All lines in the listing below that hold the string "section" are to be tallied, with only the total reported.
= = = =
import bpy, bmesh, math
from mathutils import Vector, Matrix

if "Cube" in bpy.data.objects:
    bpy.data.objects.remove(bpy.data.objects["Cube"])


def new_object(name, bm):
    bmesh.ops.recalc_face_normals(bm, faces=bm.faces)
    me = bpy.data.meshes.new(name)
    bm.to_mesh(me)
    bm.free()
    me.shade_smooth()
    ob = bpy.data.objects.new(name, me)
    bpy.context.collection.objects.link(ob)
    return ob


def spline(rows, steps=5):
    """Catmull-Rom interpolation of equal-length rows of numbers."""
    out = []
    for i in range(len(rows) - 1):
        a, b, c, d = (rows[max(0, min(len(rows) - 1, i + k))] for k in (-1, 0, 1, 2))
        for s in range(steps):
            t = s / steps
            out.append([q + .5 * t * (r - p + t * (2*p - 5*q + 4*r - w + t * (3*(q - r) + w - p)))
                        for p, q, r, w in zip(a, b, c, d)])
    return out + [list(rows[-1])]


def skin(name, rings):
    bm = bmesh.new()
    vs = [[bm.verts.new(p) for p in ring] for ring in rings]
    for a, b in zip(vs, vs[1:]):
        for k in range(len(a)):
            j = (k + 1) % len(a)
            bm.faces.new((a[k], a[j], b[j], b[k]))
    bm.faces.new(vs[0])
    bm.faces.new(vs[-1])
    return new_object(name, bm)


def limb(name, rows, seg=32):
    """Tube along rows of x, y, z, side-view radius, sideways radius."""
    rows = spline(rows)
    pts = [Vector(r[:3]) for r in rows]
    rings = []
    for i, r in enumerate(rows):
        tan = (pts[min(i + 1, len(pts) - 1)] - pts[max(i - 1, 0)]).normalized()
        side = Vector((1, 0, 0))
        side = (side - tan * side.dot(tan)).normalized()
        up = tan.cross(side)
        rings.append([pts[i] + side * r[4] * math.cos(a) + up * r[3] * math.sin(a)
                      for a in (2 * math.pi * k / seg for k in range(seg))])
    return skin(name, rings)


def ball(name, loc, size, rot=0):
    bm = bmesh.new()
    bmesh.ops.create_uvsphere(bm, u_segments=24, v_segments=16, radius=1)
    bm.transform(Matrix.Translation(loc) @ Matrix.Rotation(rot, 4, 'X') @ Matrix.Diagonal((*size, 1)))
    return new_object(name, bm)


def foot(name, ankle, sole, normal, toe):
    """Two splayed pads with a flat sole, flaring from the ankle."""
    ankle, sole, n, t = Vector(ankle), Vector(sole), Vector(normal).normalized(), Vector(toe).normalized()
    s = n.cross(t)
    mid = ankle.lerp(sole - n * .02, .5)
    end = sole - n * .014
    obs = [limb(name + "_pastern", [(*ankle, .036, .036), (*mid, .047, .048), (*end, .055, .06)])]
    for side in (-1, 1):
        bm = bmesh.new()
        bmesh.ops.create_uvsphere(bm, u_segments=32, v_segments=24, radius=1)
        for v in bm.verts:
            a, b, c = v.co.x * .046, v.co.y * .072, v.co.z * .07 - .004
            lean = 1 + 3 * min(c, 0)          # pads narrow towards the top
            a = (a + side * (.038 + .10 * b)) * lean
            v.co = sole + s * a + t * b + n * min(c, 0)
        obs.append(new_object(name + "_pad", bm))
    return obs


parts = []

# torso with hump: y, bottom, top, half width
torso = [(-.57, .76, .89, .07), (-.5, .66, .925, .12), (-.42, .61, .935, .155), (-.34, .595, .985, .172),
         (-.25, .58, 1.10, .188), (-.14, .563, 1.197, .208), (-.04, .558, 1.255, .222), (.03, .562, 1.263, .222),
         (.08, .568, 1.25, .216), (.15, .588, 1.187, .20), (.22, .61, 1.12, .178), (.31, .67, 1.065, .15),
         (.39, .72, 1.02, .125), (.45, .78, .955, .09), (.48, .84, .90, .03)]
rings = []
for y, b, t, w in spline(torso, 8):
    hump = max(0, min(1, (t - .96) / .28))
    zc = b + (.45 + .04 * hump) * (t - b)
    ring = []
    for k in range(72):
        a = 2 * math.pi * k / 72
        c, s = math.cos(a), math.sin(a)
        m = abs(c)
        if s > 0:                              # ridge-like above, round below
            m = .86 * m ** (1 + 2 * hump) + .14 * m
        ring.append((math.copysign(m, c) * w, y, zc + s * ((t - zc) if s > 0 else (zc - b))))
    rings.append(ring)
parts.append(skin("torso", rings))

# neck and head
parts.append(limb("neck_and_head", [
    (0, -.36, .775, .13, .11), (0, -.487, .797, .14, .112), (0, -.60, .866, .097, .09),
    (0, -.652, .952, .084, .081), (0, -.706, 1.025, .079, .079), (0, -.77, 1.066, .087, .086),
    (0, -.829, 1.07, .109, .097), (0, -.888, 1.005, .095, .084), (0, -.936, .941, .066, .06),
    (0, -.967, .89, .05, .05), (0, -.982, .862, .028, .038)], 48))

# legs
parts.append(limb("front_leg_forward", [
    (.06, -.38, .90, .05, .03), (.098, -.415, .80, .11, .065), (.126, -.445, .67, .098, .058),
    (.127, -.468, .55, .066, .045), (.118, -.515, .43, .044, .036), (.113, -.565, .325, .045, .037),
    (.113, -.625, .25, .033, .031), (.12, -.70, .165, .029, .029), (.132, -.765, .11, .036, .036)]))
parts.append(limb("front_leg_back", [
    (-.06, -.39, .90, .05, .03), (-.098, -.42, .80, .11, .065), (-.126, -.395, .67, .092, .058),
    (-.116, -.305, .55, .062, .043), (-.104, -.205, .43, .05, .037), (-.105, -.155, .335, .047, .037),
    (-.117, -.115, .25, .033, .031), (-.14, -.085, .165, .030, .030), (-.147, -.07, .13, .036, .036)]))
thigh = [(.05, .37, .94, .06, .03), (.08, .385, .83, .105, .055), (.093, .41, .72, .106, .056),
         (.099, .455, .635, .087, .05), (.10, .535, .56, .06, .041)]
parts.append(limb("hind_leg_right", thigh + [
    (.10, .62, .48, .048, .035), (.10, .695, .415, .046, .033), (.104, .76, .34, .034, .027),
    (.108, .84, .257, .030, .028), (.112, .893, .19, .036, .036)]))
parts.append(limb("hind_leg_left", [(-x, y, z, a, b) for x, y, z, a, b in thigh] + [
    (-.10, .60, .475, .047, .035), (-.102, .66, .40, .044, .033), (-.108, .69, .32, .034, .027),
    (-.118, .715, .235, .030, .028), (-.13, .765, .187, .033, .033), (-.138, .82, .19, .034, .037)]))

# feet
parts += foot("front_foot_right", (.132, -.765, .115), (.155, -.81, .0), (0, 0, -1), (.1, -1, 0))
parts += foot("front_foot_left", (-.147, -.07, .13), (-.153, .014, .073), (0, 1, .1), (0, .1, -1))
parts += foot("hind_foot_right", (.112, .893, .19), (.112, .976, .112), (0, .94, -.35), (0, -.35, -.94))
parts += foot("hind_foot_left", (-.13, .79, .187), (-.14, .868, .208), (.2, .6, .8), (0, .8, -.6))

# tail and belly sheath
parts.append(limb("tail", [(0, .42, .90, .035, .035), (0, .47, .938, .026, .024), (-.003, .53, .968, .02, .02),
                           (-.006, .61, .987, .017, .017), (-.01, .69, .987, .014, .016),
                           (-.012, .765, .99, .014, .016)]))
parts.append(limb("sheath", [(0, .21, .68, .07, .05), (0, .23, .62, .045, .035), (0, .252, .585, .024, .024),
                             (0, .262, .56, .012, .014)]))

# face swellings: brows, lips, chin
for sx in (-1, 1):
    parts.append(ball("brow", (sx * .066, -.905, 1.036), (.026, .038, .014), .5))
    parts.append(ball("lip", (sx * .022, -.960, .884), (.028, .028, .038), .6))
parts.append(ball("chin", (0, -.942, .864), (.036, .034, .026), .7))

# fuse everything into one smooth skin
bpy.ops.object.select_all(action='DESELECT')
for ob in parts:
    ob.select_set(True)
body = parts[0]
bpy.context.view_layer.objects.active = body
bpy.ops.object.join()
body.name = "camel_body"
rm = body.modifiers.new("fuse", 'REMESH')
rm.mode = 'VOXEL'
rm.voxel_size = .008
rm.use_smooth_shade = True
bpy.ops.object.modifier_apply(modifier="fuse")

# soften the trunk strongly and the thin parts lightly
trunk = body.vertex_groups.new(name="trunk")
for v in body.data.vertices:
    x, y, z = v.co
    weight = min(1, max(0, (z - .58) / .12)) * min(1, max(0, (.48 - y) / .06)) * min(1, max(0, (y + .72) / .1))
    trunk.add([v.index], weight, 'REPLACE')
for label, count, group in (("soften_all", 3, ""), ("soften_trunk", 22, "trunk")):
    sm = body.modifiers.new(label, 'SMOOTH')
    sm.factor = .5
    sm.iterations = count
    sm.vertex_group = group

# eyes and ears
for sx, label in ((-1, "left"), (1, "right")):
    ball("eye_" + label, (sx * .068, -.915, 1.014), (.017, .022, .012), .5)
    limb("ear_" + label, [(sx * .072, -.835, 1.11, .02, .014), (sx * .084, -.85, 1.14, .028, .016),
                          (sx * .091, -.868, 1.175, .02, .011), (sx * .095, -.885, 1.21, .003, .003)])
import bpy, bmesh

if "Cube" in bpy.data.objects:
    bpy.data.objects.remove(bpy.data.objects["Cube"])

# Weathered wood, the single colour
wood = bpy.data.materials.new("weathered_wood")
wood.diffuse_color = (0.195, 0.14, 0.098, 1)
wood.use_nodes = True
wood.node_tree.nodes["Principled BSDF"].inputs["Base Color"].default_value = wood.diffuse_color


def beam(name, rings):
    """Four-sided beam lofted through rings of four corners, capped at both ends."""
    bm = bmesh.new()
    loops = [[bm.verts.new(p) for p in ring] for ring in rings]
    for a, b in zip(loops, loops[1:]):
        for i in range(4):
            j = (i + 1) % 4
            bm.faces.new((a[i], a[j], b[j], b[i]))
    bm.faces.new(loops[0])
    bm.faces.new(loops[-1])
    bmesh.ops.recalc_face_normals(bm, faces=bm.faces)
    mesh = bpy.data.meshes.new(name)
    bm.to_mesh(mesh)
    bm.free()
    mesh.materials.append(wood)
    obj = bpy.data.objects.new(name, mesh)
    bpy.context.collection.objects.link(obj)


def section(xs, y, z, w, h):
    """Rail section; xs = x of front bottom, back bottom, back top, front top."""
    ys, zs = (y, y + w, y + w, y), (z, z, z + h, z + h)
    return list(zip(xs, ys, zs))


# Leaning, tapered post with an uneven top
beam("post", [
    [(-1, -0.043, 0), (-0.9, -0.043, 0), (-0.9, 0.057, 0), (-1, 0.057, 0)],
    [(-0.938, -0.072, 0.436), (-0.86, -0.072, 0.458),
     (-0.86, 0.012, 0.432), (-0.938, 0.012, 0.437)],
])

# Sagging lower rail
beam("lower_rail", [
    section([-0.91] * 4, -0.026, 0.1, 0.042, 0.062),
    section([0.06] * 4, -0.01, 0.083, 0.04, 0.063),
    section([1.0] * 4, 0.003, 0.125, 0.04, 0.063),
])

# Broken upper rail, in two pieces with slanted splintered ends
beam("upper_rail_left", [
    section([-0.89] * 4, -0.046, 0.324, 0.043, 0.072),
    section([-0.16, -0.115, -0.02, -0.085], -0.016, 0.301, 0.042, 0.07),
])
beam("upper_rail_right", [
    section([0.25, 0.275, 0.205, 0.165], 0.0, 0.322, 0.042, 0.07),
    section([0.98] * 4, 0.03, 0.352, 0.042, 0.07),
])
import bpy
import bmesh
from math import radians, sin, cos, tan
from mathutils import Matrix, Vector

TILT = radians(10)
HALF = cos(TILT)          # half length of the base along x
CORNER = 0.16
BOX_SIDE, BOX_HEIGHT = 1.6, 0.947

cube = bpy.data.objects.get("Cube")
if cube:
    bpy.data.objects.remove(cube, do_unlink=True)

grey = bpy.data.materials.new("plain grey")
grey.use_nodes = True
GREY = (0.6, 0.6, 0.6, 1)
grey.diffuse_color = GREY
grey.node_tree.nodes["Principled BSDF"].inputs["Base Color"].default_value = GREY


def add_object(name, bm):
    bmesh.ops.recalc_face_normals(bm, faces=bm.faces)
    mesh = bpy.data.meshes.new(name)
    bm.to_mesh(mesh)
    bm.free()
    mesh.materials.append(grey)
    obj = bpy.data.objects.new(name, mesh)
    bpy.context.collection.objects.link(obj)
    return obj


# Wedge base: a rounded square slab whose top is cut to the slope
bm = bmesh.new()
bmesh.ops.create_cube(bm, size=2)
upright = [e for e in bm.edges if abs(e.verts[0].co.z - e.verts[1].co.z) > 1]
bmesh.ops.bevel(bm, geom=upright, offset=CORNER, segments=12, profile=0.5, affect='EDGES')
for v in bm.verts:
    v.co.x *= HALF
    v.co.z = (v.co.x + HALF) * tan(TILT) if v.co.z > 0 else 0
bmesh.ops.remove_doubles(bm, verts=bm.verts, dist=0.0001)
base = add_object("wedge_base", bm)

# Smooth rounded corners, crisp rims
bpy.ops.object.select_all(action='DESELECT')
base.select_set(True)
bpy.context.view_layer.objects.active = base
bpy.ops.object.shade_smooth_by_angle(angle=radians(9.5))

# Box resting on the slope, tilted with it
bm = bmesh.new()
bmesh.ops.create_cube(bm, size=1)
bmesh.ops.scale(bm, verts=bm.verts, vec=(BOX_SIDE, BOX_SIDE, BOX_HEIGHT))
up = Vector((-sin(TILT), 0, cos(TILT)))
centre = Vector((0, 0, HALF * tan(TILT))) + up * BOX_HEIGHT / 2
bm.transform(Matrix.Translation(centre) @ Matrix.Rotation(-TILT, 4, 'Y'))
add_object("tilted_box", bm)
= = = =
■ **Final answer**
9